[Data provided — start]

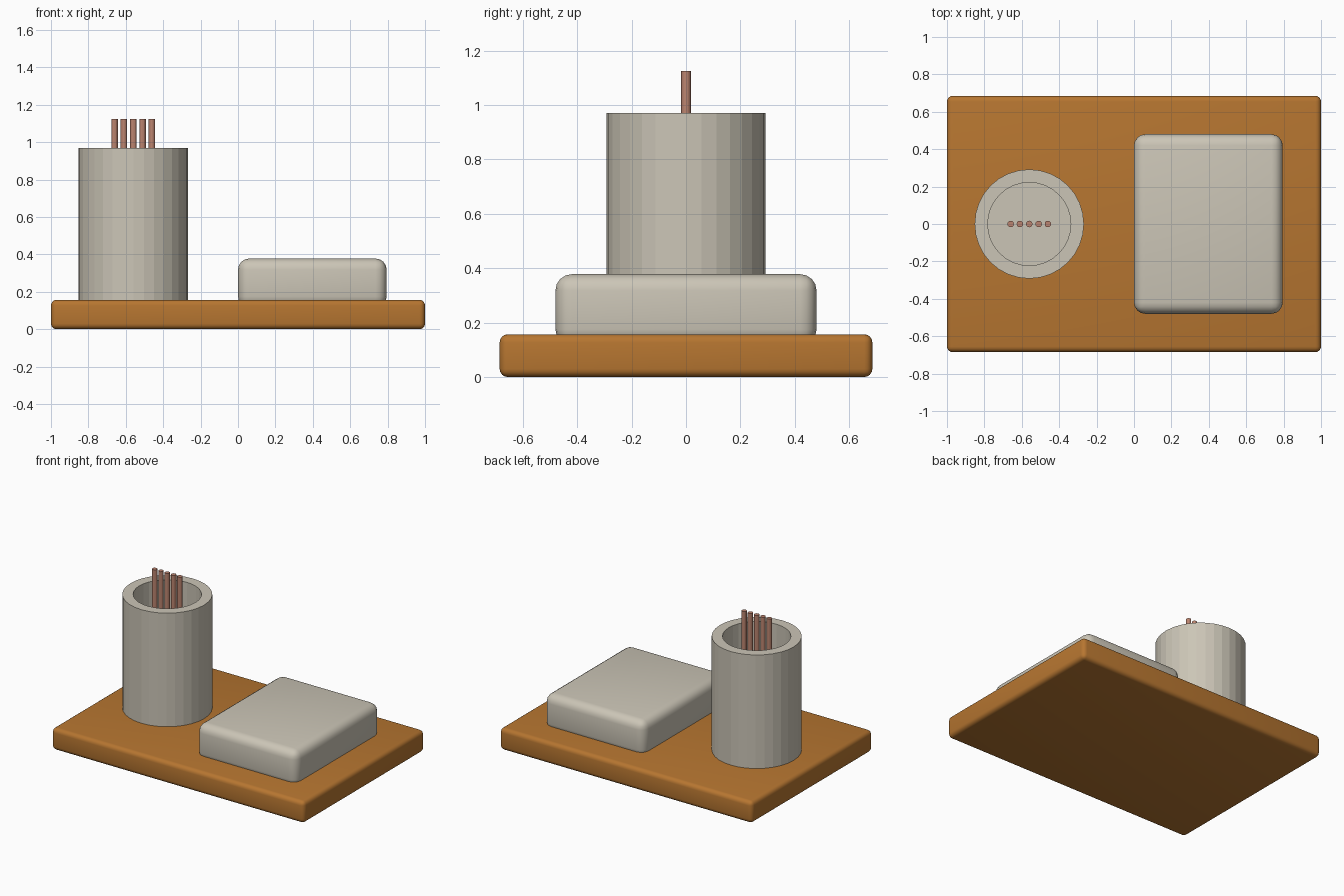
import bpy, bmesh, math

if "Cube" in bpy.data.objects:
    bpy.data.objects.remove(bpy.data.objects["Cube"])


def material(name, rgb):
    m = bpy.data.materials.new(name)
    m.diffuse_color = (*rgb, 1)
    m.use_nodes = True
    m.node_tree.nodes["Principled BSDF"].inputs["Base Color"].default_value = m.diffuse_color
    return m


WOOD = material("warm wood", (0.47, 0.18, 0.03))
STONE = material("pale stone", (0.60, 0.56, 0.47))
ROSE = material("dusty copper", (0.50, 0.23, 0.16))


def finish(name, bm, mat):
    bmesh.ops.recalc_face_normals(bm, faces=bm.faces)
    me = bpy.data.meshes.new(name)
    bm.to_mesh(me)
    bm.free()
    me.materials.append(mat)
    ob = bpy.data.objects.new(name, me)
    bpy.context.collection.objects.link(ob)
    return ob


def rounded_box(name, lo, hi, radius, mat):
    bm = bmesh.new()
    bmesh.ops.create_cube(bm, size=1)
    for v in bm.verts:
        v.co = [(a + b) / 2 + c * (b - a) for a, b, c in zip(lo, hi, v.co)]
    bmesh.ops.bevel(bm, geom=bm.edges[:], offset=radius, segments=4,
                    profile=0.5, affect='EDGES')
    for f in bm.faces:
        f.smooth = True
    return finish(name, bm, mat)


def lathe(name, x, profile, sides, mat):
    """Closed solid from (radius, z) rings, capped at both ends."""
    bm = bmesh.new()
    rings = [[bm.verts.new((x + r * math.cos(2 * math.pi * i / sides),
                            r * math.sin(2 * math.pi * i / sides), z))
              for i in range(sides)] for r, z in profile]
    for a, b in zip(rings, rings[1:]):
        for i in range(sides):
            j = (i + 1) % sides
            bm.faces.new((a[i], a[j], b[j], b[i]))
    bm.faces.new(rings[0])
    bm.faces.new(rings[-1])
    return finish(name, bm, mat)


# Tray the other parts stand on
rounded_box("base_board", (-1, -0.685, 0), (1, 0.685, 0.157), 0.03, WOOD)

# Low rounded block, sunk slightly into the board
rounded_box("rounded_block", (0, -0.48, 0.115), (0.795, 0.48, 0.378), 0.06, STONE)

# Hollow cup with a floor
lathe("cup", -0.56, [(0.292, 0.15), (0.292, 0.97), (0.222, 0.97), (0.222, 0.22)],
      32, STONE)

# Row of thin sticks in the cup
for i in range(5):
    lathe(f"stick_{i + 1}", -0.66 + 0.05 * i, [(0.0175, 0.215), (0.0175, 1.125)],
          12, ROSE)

[Data provided — finish]
[Data provided — start]

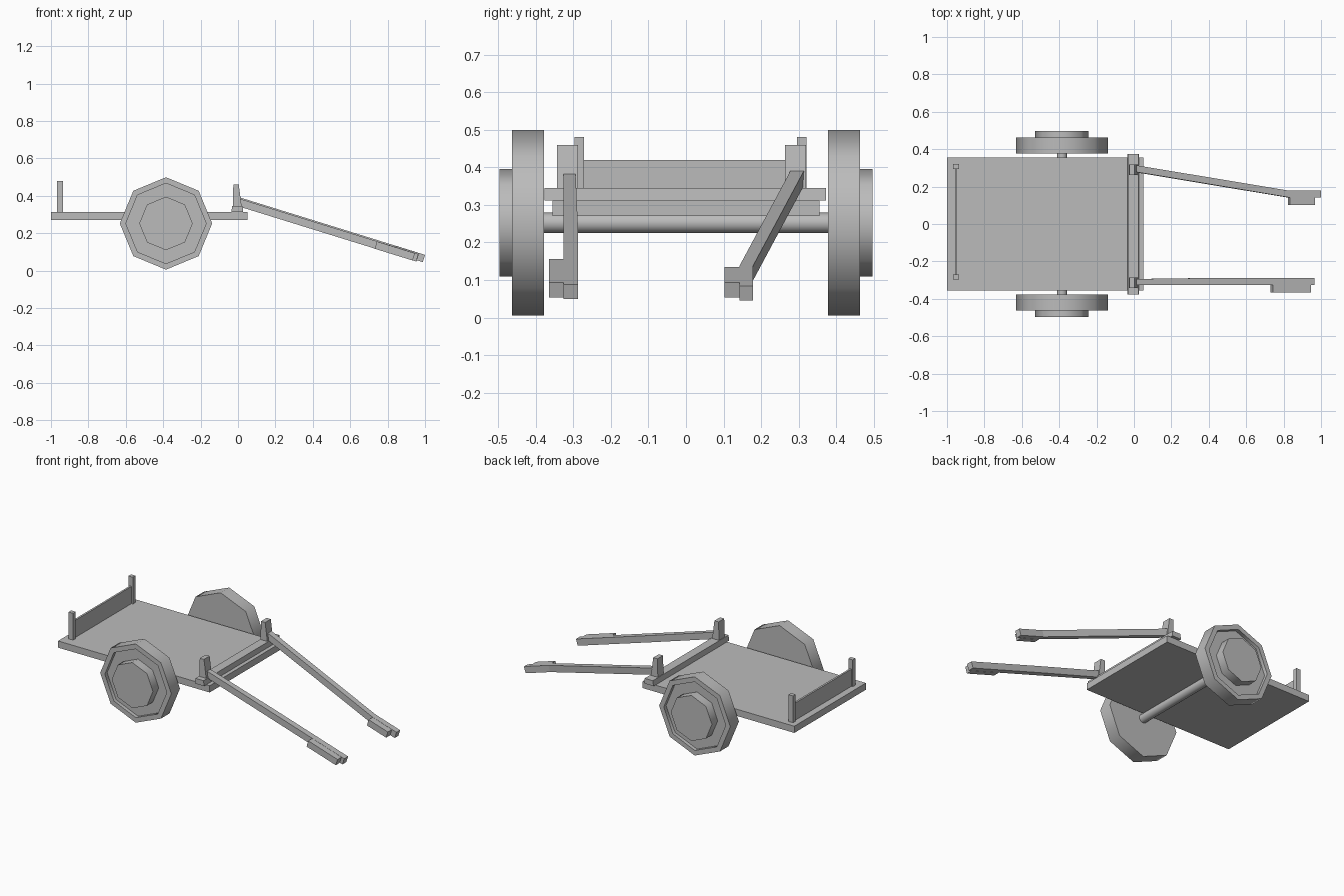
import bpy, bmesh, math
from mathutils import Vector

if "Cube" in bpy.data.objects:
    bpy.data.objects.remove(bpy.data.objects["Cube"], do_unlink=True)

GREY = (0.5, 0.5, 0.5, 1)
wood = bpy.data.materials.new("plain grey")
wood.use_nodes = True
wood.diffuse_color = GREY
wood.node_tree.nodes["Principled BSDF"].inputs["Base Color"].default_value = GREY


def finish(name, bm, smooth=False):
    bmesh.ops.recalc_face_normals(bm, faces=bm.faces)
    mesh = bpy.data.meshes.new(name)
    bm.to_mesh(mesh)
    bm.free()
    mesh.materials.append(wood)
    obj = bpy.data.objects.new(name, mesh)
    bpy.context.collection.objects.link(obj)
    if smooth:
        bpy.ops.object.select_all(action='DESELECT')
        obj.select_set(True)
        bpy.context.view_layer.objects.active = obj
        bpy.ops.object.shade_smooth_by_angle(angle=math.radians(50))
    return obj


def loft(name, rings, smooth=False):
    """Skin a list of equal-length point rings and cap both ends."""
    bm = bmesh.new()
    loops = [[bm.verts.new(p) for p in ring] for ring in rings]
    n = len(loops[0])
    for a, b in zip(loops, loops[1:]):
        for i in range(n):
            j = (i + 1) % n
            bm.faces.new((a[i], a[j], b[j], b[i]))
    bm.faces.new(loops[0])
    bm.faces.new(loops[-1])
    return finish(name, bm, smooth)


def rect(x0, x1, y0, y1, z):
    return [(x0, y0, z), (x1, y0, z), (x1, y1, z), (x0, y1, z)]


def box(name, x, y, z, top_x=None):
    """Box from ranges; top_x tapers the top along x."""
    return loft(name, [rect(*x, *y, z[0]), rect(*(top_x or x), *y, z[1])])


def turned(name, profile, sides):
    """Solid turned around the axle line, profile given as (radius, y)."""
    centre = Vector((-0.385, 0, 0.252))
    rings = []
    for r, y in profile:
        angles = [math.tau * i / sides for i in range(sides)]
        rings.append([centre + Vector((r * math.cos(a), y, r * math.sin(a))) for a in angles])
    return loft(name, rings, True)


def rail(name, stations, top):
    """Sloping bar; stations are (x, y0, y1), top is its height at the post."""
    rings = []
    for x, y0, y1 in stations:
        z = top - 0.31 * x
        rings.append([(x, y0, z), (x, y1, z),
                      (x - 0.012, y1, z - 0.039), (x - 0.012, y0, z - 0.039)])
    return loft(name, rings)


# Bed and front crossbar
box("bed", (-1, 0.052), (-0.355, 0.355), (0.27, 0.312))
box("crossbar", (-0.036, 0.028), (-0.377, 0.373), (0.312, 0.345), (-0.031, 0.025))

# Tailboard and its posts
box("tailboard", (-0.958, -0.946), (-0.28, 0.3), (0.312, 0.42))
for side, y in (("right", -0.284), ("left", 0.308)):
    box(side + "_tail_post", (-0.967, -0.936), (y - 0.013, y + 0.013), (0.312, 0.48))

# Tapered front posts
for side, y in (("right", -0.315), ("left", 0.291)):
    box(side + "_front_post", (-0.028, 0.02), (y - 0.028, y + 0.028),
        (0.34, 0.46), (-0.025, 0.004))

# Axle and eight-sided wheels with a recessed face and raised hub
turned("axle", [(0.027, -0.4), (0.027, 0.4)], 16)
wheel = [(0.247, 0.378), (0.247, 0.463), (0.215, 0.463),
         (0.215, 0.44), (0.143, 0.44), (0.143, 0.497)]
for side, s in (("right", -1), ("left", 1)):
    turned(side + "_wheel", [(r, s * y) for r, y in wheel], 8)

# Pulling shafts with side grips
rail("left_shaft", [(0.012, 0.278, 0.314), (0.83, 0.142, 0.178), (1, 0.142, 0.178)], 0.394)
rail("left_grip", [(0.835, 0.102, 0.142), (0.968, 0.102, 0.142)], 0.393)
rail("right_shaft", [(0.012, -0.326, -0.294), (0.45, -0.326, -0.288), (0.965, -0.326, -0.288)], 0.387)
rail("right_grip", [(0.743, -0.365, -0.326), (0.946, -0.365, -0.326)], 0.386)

[Data provided — finish]

Only one stretch of the entries above is wanted: the lines from the one containing "m.use_nodes = True" through the one containing "-0.66 + 0.05". Please reproduce it exactly.

[Response]
    m.use_nodes = True
    m.node_tree.nodes["Principled BSDF"].inputs["Base Color"].default_value = m.diffuse_color
    return m


WOOD = material("warm wood", (0.47, 0.18, 0.03))
STONE = material("pale stone", (0.60, 0.56, 0.47))
ROSE = material("dusty copper", (0.50, 0.23, 0.16))


def finish(name, bm, mat):
    bmesh.ops.recalc_face_normals(bm, faces=bm.faces)
    me = bpy.data.meshes.new(name)
    bm.to_mesh(me)
    bm.free()
    me.materials.append(mat)
    ob = bpy.data.objects.new(name, me)
    bpy.context.collection.objects.link(ob)
    return ob


def rounded_box(name, lo, hi, radius, mat):
    bm = bmesh.new()
    bmesh.ops.create_cube(bm, size=1)
    for v in bm.verts:
        v.co = [(a + b) / 2 + c * (b - a) for a, b, c in zip(lo, hi, v.co)]
    bmesh.ops.bevel(bm, geom=bm.edges[:], offset=radius, segments=4,
                    profile=0.5, affect='EDGES')
    for f in bm.faces:
        f.smooth = True
    return finish(name, bm, mat)


def lathe(name, x, profile, sides, mat):
    """Closed solid from (radius, z) rings, capped at both ends."""
    bm = bmesh.new()
    rings = [[bm.verts.new((x + r * math.cos(2 * math.pi * i / sides),
                            r * math.sin(2 * math.pi * i / sides), z))
              for i in range(sides)] for r, z in profile]
    for a, b in zip(rings, rings[1:]):
        for i in range(sides):
            j = (i + 1) % sides
            bm.faces.new((a[i], a[j], b[j], b[i]))
    bm.faces.new(rings[0])
    bm.faces.new(rings[-1])
    return finish(name, bm, mat)


# Tray the other parts stand on
rounded_box("base_board", (-1, -0.685, 0), (1, 0.685, 0.157), 0.03, WOOD)

# Low rounded block, sunk slightly into the board
rounded_box("rounded_block", (0, -0.48, 0.115), (0.795, 0.48, 0.378), 0.06, STONE)

# Hollow cup with a floor
lathe("cup", -0.56, [(0.292, 0.15), (0.292, 0.97), (0.222, 0.97), (0.222, 0.22)],
      32, STONE)

# Row of thin sticks in the cup
for i in range(5):
    lathe(f"stick_{i + 1}", -0.66 + 0.05 * i, [(0.0175, 0.215), (0.0175, 1.125)],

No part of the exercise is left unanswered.